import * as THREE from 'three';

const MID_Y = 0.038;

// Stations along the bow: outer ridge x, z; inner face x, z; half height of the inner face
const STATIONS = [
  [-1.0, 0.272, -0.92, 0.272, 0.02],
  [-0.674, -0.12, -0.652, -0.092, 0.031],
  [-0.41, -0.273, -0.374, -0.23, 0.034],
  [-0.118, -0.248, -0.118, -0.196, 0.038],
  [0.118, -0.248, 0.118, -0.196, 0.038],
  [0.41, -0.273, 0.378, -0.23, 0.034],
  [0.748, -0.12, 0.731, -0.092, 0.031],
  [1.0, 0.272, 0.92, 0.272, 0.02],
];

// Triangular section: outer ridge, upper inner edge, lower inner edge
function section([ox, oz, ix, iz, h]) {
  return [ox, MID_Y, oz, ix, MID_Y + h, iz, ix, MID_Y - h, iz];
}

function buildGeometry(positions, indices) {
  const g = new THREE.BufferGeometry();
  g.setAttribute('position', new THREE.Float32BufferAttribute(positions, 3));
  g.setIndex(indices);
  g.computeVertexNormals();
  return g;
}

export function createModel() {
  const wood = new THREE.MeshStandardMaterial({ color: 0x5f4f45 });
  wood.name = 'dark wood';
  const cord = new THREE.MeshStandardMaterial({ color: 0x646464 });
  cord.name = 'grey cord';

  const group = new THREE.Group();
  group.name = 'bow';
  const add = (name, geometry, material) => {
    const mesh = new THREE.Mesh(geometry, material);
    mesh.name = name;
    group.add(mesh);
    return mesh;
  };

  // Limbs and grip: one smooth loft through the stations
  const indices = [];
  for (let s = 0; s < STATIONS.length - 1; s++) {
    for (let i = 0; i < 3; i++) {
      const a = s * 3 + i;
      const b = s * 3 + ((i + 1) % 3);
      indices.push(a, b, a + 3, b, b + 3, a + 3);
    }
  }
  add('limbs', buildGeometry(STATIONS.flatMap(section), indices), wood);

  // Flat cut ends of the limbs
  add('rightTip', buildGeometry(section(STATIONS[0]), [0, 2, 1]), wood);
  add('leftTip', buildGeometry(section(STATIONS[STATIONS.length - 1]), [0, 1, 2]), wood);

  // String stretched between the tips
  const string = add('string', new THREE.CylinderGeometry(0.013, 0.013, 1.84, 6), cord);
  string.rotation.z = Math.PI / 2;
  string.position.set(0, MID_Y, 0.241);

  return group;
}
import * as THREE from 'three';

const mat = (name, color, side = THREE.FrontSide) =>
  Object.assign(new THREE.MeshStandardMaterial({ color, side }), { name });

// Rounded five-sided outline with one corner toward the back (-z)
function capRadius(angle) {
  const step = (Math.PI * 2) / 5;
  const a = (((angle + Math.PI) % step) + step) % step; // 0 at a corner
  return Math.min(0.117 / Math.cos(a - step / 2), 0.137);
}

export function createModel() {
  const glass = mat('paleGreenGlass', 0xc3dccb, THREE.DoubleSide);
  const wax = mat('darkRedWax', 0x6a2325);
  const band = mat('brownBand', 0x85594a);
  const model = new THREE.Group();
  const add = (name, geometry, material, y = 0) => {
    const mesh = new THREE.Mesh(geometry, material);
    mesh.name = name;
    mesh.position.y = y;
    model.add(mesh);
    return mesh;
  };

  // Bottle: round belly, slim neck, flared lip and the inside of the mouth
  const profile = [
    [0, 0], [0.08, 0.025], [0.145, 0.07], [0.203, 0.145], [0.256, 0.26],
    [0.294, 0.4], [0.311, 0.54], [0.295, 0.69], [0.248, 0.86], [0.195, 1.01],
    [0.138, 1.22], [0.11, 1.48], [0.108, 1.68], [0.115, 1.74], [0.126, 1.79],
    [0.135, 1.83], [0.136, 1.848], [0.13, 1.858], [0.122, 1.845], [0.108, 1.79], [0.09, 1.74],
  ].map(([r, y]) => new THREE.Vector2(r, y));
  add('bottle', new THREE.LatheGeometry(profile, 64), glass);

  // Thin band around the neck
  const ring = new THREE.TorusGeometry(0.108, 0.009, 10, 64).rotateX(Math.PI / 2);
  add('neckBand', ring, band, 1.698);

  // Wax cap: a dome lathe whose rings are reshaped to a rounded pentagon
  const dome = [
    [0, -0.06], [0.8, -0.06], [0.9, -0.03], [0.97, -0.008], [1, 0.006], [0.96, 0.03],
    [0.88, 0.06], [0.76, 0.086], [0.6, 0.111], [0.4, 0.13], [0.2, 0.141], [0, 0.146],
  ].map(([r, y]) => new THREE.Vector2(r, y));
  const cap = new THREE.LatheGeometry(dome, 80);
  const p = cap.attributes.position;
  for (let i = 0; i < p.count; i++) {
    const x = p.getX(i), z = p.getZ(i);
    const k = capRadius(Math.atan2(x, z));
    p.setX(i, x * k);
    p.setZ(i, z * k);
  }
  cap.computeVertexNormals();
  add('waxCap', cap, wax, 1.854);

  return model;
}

◆ **PROBLEM REQUIREMENTS**: Within the material above, the line with "g.setIndex(indices);" opens the range and the line with "const indices = [];" closes it; reproduce that range word for word.

◆ **ANSWER BOX**:
  g.setIndex(indices);
  g.computeVertexNormals();
  return g;
}

export function createModel() {
  const wood = new THREE.MeshStandardMaterial({ color: 0x5f4f45 });
  wood.name = 'dark wood';
  const cord = new THREE.MeshStandardMaterial({ color: 0x646464 });
  cord.name = 'grey cord';

  const group = new THREE.Group();
  group.name = 'bow';
  const add = (name, geometry, material) => {
    const mesh = new THREE.Mesh(geometry, material);
    mesh.name = name;
    group.add(mesh);
    return mesh;
  };

  // Limbs and grip: one smooth loft through the stations
  const indices = [];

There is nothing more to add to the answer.